Remember your why.

 

Only you know why you write, and you have all the power you need inside of yourself. Unless you believe you can write, you never will. Unless you believe you can write, and determine that you will write, there is no inspirational book or blog which can help you. There must be the inner belief that resonates, catches fire in order for you to continue on this grind. You can do it if you believe you can.

 

If you believe you can, you’re right.

If you believe you can’t, you’re right.

 

It’s a process. Everything you do towards your writing, if this is what you want, determines the width and breadth of what you demand of yourself. If you want to write, you’ll write.
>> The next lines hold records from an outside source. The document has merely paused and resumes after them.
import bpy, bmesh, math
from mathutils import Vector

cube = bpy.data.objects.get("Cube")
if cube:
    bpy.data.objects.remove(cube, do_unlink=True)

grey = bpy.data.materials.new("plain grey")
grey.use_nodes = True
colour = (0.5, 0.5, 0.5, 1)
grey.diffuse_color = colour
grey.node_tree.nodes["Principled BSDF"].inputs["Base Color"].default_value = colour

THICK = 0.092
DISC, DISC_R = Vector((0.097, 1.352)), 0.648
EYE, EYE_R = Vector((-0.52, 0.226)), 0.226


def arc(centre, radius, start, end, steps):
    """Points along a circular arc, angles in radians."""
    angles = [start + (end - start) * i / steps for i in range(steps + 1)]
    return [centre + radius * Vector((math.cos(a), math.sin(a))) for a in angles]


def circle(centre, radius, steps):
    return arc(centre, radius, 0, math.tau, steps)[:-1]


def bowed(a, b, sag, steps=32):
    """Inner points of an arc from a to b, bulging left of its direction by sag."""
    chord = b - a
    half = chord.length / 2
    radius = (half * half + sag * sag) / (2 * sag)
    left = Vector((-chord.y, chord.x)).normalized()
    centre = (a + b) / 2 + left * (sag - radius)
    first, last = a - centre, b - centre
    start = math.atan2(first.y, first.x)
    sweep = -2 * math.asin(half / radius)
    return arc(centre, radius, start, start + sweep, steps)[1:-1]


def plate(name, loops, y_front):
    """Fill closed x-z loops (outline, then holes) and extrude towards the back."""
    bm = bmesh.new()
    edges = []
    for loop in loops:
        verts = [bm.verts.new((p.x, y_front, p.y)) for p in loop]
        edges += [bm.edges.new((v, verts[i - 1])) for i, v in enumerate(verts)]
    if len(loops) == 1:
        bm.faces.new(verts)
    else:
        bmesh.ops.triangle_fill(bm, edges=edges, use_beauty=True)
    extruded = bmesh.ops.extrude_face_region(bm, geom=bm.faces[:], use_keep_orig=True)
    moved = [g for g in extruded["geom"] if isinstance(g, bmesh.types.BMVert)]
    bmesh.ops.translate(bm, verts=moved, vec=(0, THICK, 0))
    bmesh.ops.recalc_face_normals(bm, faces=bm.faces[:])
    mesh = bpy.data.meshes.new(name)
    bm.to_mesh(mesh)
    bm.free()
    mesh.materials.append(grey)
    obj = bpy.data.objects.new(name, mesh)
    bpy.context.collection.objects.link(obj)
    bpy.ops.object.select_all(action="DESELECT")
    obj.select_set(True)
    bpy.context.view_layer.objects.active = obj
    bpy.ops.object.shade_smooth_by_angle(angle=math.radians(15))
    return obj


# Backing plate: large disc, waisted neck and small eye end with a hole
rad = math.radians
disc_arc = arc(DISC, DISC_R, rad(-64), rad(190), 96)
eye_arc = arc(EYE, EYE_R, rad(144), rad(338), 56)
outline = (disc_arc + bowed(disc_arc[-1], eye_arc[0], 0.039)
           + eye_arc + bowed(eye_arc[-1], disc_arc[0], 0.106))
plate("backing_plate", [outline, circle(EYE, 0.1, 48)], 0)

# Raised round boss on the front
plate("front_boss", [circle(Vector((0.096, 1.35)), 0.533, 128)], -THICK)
If you don’t, you won’t.

The crux is what do you want to do more:  quit or keep going?

 

 

[image from Google]

 

October Theme: Writing Horror

Image result for harvest time

 

The theme for October will be something some may find frighten everyone whom writes:  loss of the gift, or believing the gift or talent is gone.

This is going to a hard one, and it’s going to be a little more personal. We’re going to delve into some of the things that hinder, stop or halt writing.

I invite you all to chime in, be honest and transparent.

The only way to get through this type of fear is in community.

Buckle up, it’ll be a bumpy ride–be we’ll make it.

 

 

With Pen & Ink,

JBHarris

The Five W’s And The One H of Writing

Image result for why i write quotes

Writing is one of the only professions aside from acting, I think, where the only authority is your self:  Can you do what it is you are being asked to do?

At times, it can be helpful to examine The Why. Every writer goes through a point where writing seems impossible, self-doubt becomes a religion and the words seem to be mud or muddled. In times like this, because they will come, consider this journalistic tool:  the five W’s and one H.

What.

Who.

When.

Where.

Why.

How.

All the breadth and depth of your talent can be answered and discovered by this tool. It may even help with the dreaded writer’s block! This tool can be used for a specific project as well.

Let’s examine further:

What.  This portion deals with subject matter, content, even a start date for the project you’re working on.

Who. This portion deals with character and audience. Is this going to fiction or  non-fiction? What is the target audience? Is this fiction? If it is fiction, is it age appropriate? Knowing your who will help you to streamline what you’re working on.

When. Is there a deadline, or should there be one? If there is a deadline is a hard deadline (meaning you can’t move it) or a soft one (it can be augmented). These deadlines can be given or issued by yourself or the entity you write for.

Where. Are you aware of the platform this work will be seen on? Is this going to be private or public work? You may think this is a trite question, but it something as a writer you need to consider! In that consideration, you are able to streamline what you desire to do and if you have the freedom to do just that.

Why. Here is where it gets interesting. This three letter word is one that determines the course of a work or a project. Here is your motivation to create, persist or keep going. This is the key to any project, the passion to any work, and a reason to see the end of a novel. If you can determine, capture and harness this–there is nothing to fear from blank pages.

How. This is your booster to your why. This portion compels you to see venues and opportunities to see your work, to finish projects and to collaborate with people just as hungry as you are.

Writing is thrilling, frustrating and also one of the most exhilarating things in the world. I’m glad you’re a part of it.

Keep going. You have an end to see.